A woman astride a large brown horse rode majestically through the crowd that evening, even as police and protesters prepared to square off in protests that would eventually descend into clouds of tear gas, flash grenades and open anger for justice.

Brianna Noble, 25, rode atop her gelding, Dapper Dan, fist held high, with a sign reading “Black Lives Matter” hanging next to her. Photos of Noble and Dapper Dan leading the crowd were described on social media as inspirational and led to a striking moment of hope during what's been a turbulent several days of protests.

Noble told KQED that was all part of the plan. Raised in the Bay Area and Oakland, a self-described horsewoman and owner of Mulatto Meadows ranch in Martinez, Noble talked to KQED's Joe Fitzgerald Rodriguez about the experience.

This interview has been edited for clarity and brevity.

Brianna Noble said she's heard from people from around the world, including Australia, Canada, and the United Kingdom, who have seen photos of her riding her horse Dapper Dan.
Brianna Noble said she's heard from people from around the world, including Australia, Canada and the United Kingdom, who have seen photos of her riding her horse Dapper Dan. (Beth LaBerge/KQED)

Joe Fitzgerald Rodriguez: What do you think of the reaction to you and Dapper Dan?

Brianna Noble: I decided to take my horse out to the protest to kind of change the narrative of what's going on. I wanted to give the media something positive. A good, bright, positive image to focus on, as opposed to some of the destruction.

But I did not realize that this was something that was going to go across the country, across the world. I have people reaching out to me from Australia, from Canada, from the UK.

Brianna Noble rode among demonstrators marching on Broadway in Oakland on May 29, 2020, during a protest over the Minneapolis police killing of George Floyd.
Brianna Noble rode among demonstrators marching on Broadway in Oakland on May 29, 2020, during a protest over the Minneapolis police killing of George Floyd. (Beth LaBerge/KQED)
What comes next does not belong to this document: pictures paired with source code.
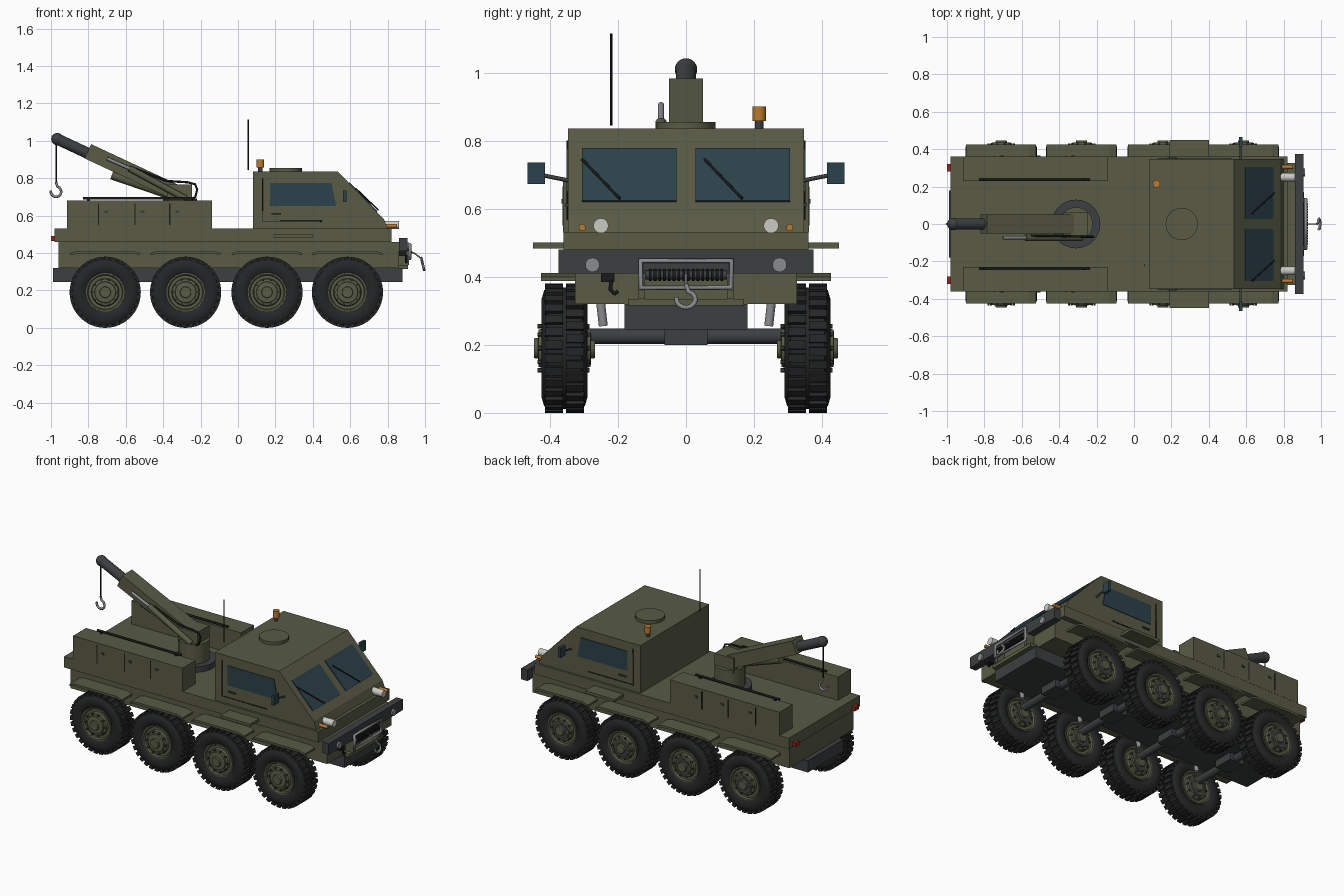
import bpy, bmesh, math
from mathutils import Vector, Matrix

if "Cube" in bpy.data.objects:
    bpy.data.objects.remove(bpy.data.objects["Cube"])

def mat(name, r, g, b):
    m = bpy.data.materials.new(name)
    m.diffuse_color = (r, g, b, 1)
    m.use_nodes = True
    m.node_tree.nodes["Principled BSDF"].inputs["Base Color"].default_value = m.diffuse_color
    return m

OLIVE = mat("olive", .10, .105, .06)
DARK = mat("dark_steel", .045, .05, .052)
RUBBER = mat("rubber", .018, .019, .02)
BLACK = mat("black", .01, .01, .01)
GLASS = mat("glass", .025, .055, .07)
STEEL = mat("steel", .25, .26, .27)
LAMP = mat("lamp", .6, .6, .56)
AMBER = mat("amber", .5, .2, .03)
RED = mat("red", .3, .02, .015)

def finish(name, bm, m, smooth=False):
    bmesh.ops.recalc_face_normals(bm, faces=bm.faces)
    me = bpy.data.meshes.new(name)
    bm.to_mesh(me)
    bm.free()
    me.materials.append(m)
    if smooth:
        for p in me.polygons:
            p.use_smooth = True
        me.set_sharp_from_angle(angle=math.radians(35))
    ob = bpy.data.objects.new(name, me)
    bpy.context.collection.objects.link(ob)
    return ob

def prism(name, pts, y0, y1, m):
    """Side profile in x-z, extruded along y."""
    bm = bmesh.new()
    f = bm.faces.new([bm.verts.new((x, y0, z)) for x, z in pts])
    g = bmesh.ops.extrude_face_region(bm, geom=[f])
    for v in g["geom"]:
        if isinstance(v, bmesh.types.BMVert):
            v.co.y = y1
    return finish(name, bm, m)

def box(name, x0, x1, y0, y1, z0, z1, m):
    return prism(name, [(x0, z0), (x1, z0), (x1, z1), (x0, z1)], y0, y1, m)

def add_cyl(bm, p, q, r, seg=24):
    p, q = Vector(p), Vector(q)
    d = q - p
    M = Matrix.Translation((p + q) / 2) @ d.to_track_quat('Z', 'Y').to_matrix().to_4x4()
    bmesh.ops.create_cone(bm, cap_ends=True, segments=seg, radius1=r, radius2=r, depth=d.length, matrix=M)

def cyl(name, p, q, r, m, seg=24):
    bm = bmesh.new()
    add_cyl(bm, p, q, r, seg)
    return finish(name, bm, m, True)

def lathe(name, prof, m, seg=48):
    """Closed (radius, y) profile spun round the y axis."""
    bm = bmesh.new()
    vs = [bm.verts.new((r, y, 0)) for r, y in prof]
    es = [bm.edges.new((vs[i], vs[(i + 1) % len(vs)])) for i in range(len(vs))]
    bmesh.ops.spin(bm, geom=vs + es, cent=(0, 0, 0), axis=(0, 1, 0), angle=math.tau, steps=seg)
    bmesh.ops.remove_doubles(bm, verts=bm.verts, dist=1e-5)
    return finish(name, bm, m, True)

def tube(name, pts, r, m, cyclic=False):
    cu = bpy.data.curves.new(name, 'CURVE')
    cu.dimensions = '3D'
    cu.bevel_depth, cu.bevel_resolution, cu.use_fill_caps = r, 2, True
    sp = cu.splines.new('POLY')
    sp.points.add(len(pts) - 1)
    for p, c in zip(sp.points, pts):
        p.co = (*c, 1)
    sp.use_cyclic_u = cyclic
    cu.materials.append(m)
    ob = bpy.data.objects.new(name, cu)
    bpy.context.collection.objects.link(ob)
    bpy.ops.object.select_all(action='DESELECT')
    ob.select_set(True)
    bpy.context.view_layer.objects.active = ob
    bpy.ops.object.convert(target='MESH')
    return ob

# Hull and chassis
box("chassis", -.99, .88, -.18, .18, .245, .32, DARK)
box("lower_hull", -.96, .86, -.326, .326, .32, .46, OLIVE)
box("upper_hull", -.98, .82, -.36, .36, .46, .53, OLIVE)
box("front_lip", .86, .91, -.17, .17, .315, .335, OLIVE)
box("front_bumper", .86, .905, -.375, .375, .41, .48, DARK)

# Cab
prism("cab", [(.08, .53), (.08, .835), (.535, .835), (.78, .58), (.80, .53)], -.347, .347, OLIVE)
n = (.0036, .0035)
screen = [(.593 - n[0], .775 - n[1]), (.742 - n[0], .62 - n[1]), (.742 + n[0], .62 + n[1]), (.593 + n[0], .775 + n[1])]
for s in (1, -1):
    prism("windscreen", screen, s * .028, s * .305, GLASS)
    prism("side_window", [(.17, .65), (.525, .65), (.5, .775), (.17, .775)], s * .34, s * .351, GLASS)
    tube("door_seam", [(.13, s * .348, .80), (.13, s * .348, .57), (.45, s * .348, .57)], .003, BLACK)
    box("door_handle", .18, .23, s * .345, s * .356, .607, .615, DARK)
    box("step", .19, .40, s * .34, s * .45, .483, .5, OLIVE)
    # Mirrors and lamps
    tube("mirror_arm", [(.57, s * .34, .682), (.57, s * .43, .7)], .006, DARK)
    box("mirror", .562, .58, s * .415, s * .465, .672, .735, GLASS)
    cyl("headlight", (.78, s * .25, .55), (.86, s * .25, .55), .022, LAMP)
    cyl("indicator", (.78, s * .305, .545), (.85, s * .305, .545), .01, AMBER, 16)
    cyl("bumper_lamp", (.9, s * .275, .435), (.915, s * .275, .435), .021, STEEL)
    box("tail_light", -1, -.975, s * .28, s * .32, .463, .49, RED)
for y in (-.14, .22):
    tube("wiper", [(.742 + .008, y - .055 + .0, .63), (.625 + .005, y - .165 + .0, .745)] if y < 0
         else [(.75, .165, .63), (.63, .055, .745)], .004, BLACK)
cyl("roof_hatch", (.255, 0, .83), (.255, 0, .855), .086, OLIVE, 32)
cyl("beacon_base", (.12, .215, .83), (.12, .215, .86), .012, DARK, 16)
cyl("beacon", (.12, .215, .857), (.12, .215, .9), .02, AMBER)
cyl("antenna", (.055, -.22, .845), (.055, -.22, 1.115), .0035, BLACK, 8)

# Winch, brush guard and front hook
tube("brush_guard", [(.918, -.133, .368), (.918, .133, .368), (.918, .133, .447), (.918, -.133, .447)], .009, STEEL, True)
cyl("winch_drum", (.912, -.12, .405), (.912, .12, .405), .013, DARK)
for i in range(16):
    y = -.105 + i * .014
    cyl("winch_coil", (.912, y - .004, .405), (.912, y + .004, .405), .018, BLACK, 14)
for s in (1, -1):
    box("winch_bracket", .85, .915, s * .12, s * .14, .335, .41, OLIVE)

tube("winch_cable", [(.915, 0, .41), (.95, 0, .395), (.978, 0, .37)], .004, STEEL)
hook = [(0, .03)] + [(.028 * math.cos(math.radians(a)), -.022 + .028 * math.sin(math.radians(a)))
                     for a in range(75, -196, -27)]
tube("front_hook", [(.985 - b * .2, a, .352 + b * .85) for a, b in hook], .007, STEEL)
box("tow_bracket", .86, .9, -.25, -.21, .385, .41, BLACK)
tube("tow_hook", [(.9, -.22, .39), (.9, -.222, .362), (.9, -.21, .35), (.9, -.2, .358)], .006, BLACK)

# Wheel parts, shared by all eight wheels
wheel_x = (-.71, -.28, .155, .585)
tyre = lathe("tyre", [(.1, -.052), (.115, -.064), (.145, -.067), (.17, -.06), (.179, -.05),
                      (.179, .05), (.17, .06), (.145, .067), (.115, .064), (.1, .052)], RUBBER)
half_rim = [(.0, .09), (.028, .09), (.03, .086), (.03, .078), (.055, .076), (.057, .066), (.07, .064),
            (.075, .05), (.09, .05), (.095, .062), (.103, .062), (.103, .04)]
rim = lathe("rim", half_rim + [(r, -y) for r, y in reversed(half_rim)], OLIVE)
hub_bm = bmesh.new()
for y in (.067, -.067):
    add_cyl(hub_bm, (0, y - .009, 0), (0, y + .011, 0), .05)
    for k in range(10):
        a = math.tau * k / 10
        c, d = .068 * math.cos(a), .068 * math.sin(a)
        add_cyl(hub_bm, (c, y - .012, d), (c, y + .006, d), .006, 6)
hub = finish("hub_and_bolts", hub_bm, DARK, True)
lug_bm = bmesh.new()
for row in (-1, 1):
    for k in range(30):
        a = math.tau * (k + row * .25) / 30
        M = Matrix.Rotation(a, 4, 'Y') @ Matrix.Translation((.179, row * .031, 0)) @ Matrix.Diagonal((.022, .054, .025, 1))
        bmesh.ops.create_cube(lug_bm, size=1, matrix=M)
lugs = finish("tread_lugs", lug_bm, RUBBER)
for part in (tyre, rim, hub, lugs):
    first = True
    for x in wheel_x:
        for s in (1, -1):
            ob = part if first else part.copy()
            if not first:
                bpy.context.collection.objects.link(ob)
            ob.location = (x, s * .357, .19)
            first = False

# Axles, shock absorbers and mudguards
for x in wheel_x:
    cyl("axle", (x, -.29, .225), (x, .29, .225), .023, DARK)
    box("differential", x - .05, x + .05, -.063, .063, .2, .25, DARK)
    for s in (1, -1):
        cyl("shock_absorber", (x + .04, s * .243, .255), (x + .04, s * .255, .36), .013, STEEL, 16)
        prism("mudguard", [(x - .187, .388), (x - .15, .397), (x + .15, .397), (x + .187, .388),
                           (x + .187, .4), (x + .15, .411), (x - .15, .411), (x - .187, .4)], s * .32, s * .426, OLIVE)

# Rear lockers with seams, latches and rails
for s in (1, -1):
    box("locker", -.915, -.14, s * .23, s * .361, .53, .68, OLIVE)
    for x in (-.745, -.55, -.365):
        box("locker_seam", x - .003, x + .003, s * .355, s * .363, .55, .665, BLACK)
        box("locker_latch", x + .03, x + .05, s * .355, s * .366, .615, .628, DARK)
    cyl("locker_rail", (-.83, s * .237, .692), (-.235, s * .237, .692), .007, BLACK, 12)
    for x in (-.8, -.27):
        box("rail_foot", x - .008, x + .008, s * .232, s * .246, .675, .692, BLACK)

# Crane
cyl("turntable_ring", (-.31, 0, .53), (-.31, 0, .565), .13, DARK, 40)
cyl("turntable", (-.31, 0, .565), (-.31, 0, .69), .09, OLIVE, 32)
box("crane_turret", -.38, -.245, -.062, .062, .67, .765, OLIVE)
u = Vector((math.cos(math.radians(25)), 0, -math.sin(math.radians(25))))
w = Vector((-u.z, 0, u.x))
start = Vector((-.803, 0, .944))
def along(d, h, y=0):
    p = start + u * d + w * h
    return (p.x, y, p.z)
prism("boom", [along(d, h)[::2] for d, h in ((0, -.042), (.6, -.042), (.6, .02), (.52, .042), (0, .042))], -.05, .05, OLIVE)
cyl("boom_extension", along(-.175, -.01), along(.05, -.01), .03, DARK)
bm = bmesh.new()
bmesh.ops.create_uvsphere(bm, u_segments=20, v_segments=12, radius=.033, matrix=Matrix.Translation(along(-.175, -.01)))
finish("boom_tip", bm, DARK, True)
cyl("lift_cylinder", along(.17, -.06, 0), (-.3, 0, .69), .025, OLIVE)
cyl("ram_rod", (-.7, -.073, .905), (-.56, -.073, .843), .009, STEEL, 16)
cyl("ram_body", (-.58, -.073, .852), (-.28, -.073, .69), .017, OLIVE, 16)
tube("hydraulic_hose", [(-.55, -.062, .85), (-.38, -.065, .785), (-.27, -.068, .778), (-.23, -.068, .768),
                        (-.218, -.068, .74), (-.228, -.068, .7), (-.25, -.068, .685)], .006, BLACK)
cyl("crane_cable", (-.973, 0, .99), (-.973, 0, .78), .004, BLACK, 8)
tube("crane_hook", [(-.973 + a, 0, .75 + b) for a, b in hook], .007, STEEL)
What is the change you rode Dapper Dan to call attention to?

I think that this is bigger than just one specific issue and one death. People are angry about what's happened, and we need to change an entire criminal justice system.

Brianna Noble, owner of Mulatto Meadows ranch in Martinez, said she brought her horse Dapper Dan because she wanted to offer a "good, bright, positive image to focus on, as opposed to some of the destruction," during protests over the Minneapolis police killing of George Floyd.
Brianna Noble, owner of Mulatto Meadows ranch in Martinez, said she brought her horse, Dapper Dan, because she wanted to offer a "good, bright, positive image to focus on, as opposed to some of the destruction," during protests over the Minneapolis police killing of George Floyd. (Beth LaBerge/KQED)
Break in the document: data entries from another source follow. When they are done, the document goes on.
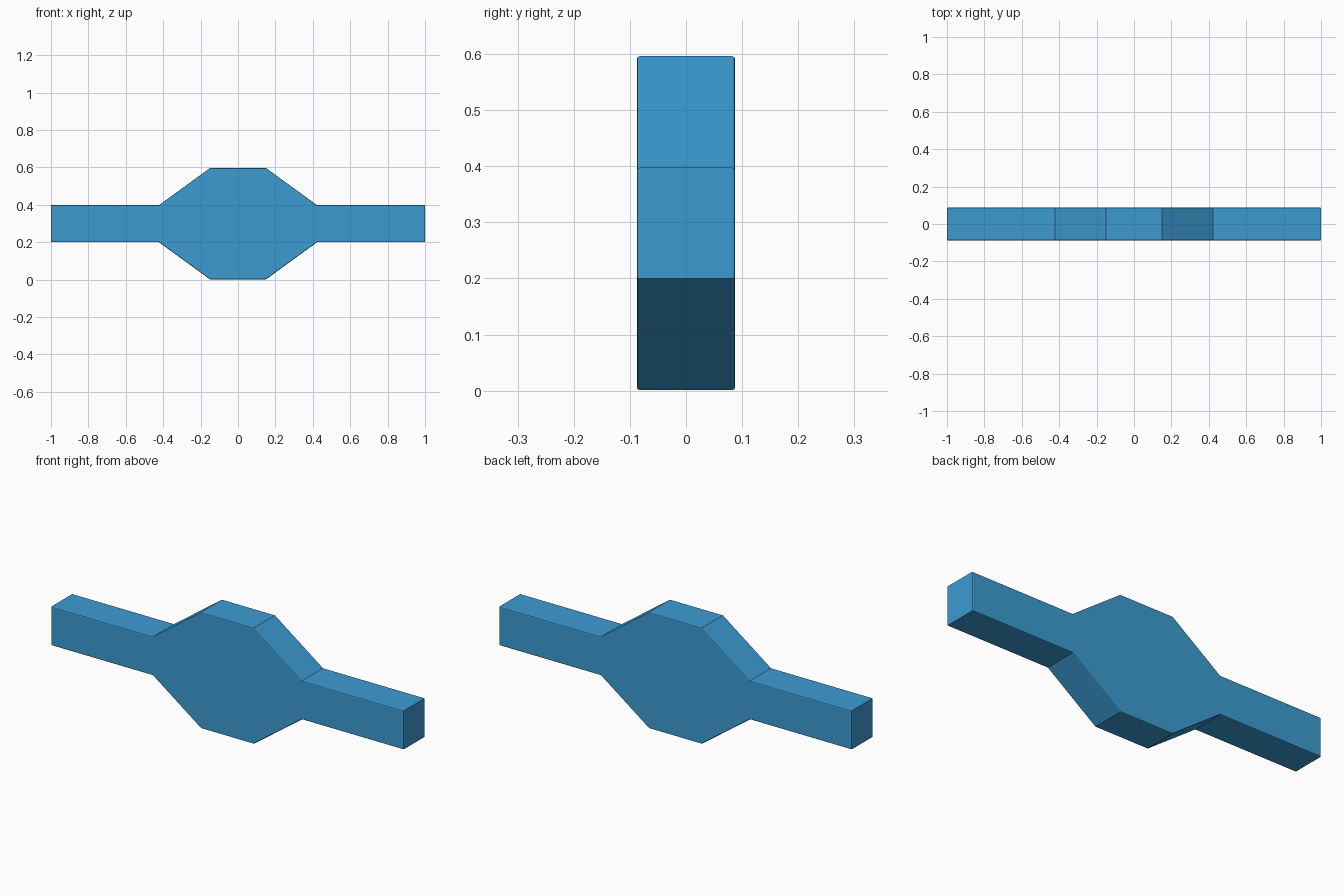
import bpy, bmesh

if "Cube" in bpy.data.objects:
    bpy.data.objects.remove(bpy.data.objects["Cube"])

# Outline of one quarter, mirrored in x and z around the bar's centre line
MID, HALF_DEPTH = 0.2985, 0.0875
quarter = [(1.0, 0.099), (0.423, 0.099), (0.15, 0.2975)]
upper = quarter + [(-x, z) for x, z in reversed(quarter)]
outline = upper + [(x, -z) for x, z in reversed(upper)]

# Bar with widened octagonal centre, extruded front to back
bm = bmesh.new()
face = bm.faces.new([bm.verts.new((x, -HALF_DEPTH, MID + z)) for x, z in outline])
ext = bmesh.ops.extrude_face_region(bm, geom=[face])
verts = [v for v in ext["geom"] if isinstance(v, bmesh.types.BMVert)]
bmesh.ops.translate(bm, verts=verts, vec=(0, 2 * HALF_DEPTH, 0))
bmesh.ops.recalc_face_normals(bm, faces=bm.faces[:])

# Tiny rounding along the front and back outlines
rim = [e for e in bm.edges if abs(e.verts[0].co.y - e.verts[1].co.y) < 1e-5]
bmesh.ops.bevel(bm, geom=rim, offset=0.005, offset_type='OFFSET', segments=2,
                profile=0.5, affect='EDGES')

mesh = bpy.data.meshes.new("widened_bar")
bm.to_mesh(mesh)
bm.free()
bar = bpy.data.objects.new("widened_bar", mesh)
bpy.context.collection.objects.link(bar)

# Blue material
blue = bpy.data.materials.new("blue")
blue.diffuse_color = (0.045, 0.33, 0.65, 1)
blue.use_nodes = True
blue.node_tree.nodes["Principled BSDF"].inputs["Base Color"].default_value = blue.diffuse_color
mesh.materials.append(blue)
What do you think it is about the image of someone atop a horse, and particularly in this moment, a black woman atop a horse, that can be so inspiring?

Their size, their size alone. My horse, Dapper Dan, is huge. He is a 17-hand horse. He weighs about 1,800 pounds. So he is actually much larger than most of the everyday horses that you'll see around. Couple that with the fact that you don't actually see too many black people — let alone black women — riding, at least not here in California. It's something that turns heads wherever I go.
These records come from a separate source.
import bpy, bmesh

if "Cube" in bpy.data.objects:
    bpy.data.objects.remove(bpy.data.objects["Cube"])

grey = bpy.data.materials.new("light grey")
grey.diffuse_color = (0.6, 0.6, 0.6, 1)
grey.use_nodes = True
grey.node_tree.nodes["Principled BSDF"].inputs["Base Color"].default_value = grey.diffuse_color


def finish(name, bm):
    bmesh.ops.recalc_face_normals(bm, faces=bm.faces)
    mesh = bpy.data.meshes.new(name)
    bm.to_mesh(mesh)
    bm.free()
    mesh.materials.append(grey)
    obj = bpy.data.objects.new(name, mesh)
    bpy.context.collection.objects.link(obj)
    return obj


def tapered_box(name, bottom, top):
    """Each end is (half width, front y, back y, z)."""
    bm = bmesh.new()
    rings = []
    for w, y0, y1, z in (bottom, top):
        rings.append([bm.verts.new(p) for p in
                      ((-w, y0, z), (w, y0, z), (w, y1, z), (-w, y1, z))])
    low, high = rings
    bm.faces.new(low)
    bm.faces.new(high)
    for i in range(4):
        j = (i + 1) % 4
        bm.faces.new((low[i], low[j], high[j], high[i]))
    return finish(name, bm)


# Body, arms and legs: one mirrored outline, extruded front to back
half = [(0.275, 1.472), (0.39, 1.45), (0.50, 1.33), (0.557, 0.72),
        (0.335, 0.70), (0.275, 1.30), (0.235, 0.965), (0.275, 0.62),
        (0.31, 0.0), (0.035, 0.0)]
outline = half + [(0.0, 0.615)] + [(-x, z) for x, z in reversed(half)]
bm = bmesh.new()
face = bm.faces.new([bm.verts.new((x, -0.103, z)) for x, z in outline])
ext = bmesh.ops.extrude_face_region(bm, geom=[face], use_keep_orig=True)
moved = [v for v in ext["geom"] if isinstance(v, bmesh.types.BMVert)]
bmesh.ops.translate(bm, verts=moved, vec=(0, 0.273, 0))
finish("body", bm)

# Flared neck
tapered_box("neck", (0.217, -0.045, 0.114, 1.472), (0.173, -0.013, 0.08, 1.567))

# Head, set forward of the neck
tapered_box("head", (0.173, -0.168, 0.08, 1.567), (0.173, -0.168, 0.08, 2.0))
It used to really bother me because it's dominated by white people riding horses in general, especially here in California, and I always felt like I stood out. Everywhere I go, it's like I'm the one yellow flower among the field of red roses, you know?

Brianna Noble and her horse Dapper Dan were among demonstrators marching on Broadway in Oakland on May 29, 2020, during a protest over the Minneapolis police killing of George Floyd.
Brianna Noble and her horse Dapper Dan were among demonstrators marching on Broadway in Oakland on May 29, 2020, during a protest over the Minneapolis police killing of George Floyd. (Beth LaBerge/KQED)

Tell us about Dapper Dan. How could he handle the crowd so well?

I get horses that are generally older. They've kind of fallen through the cracks. I do feral horses, I do wild horses, horses that have never been touched, and I train them. So we go out, we do parades, we go do different trail rides.

Dapper Dan is a horse that I picked up to do just that with. I picked him up for $500, which is really, really cheap because he was a very difficult-to-handle animal.

Then I got him and I was like, what did I get myself into? He was just so awful — and I cried. He was a very, very hard-to-handle horse.

I never in my wildest dreams imagined that he would turn into the horse that he is today. He went from just kind of a horse that I got stuck with to, you know, really showing his true colors. And now he's my partner that has my back.

Sponsored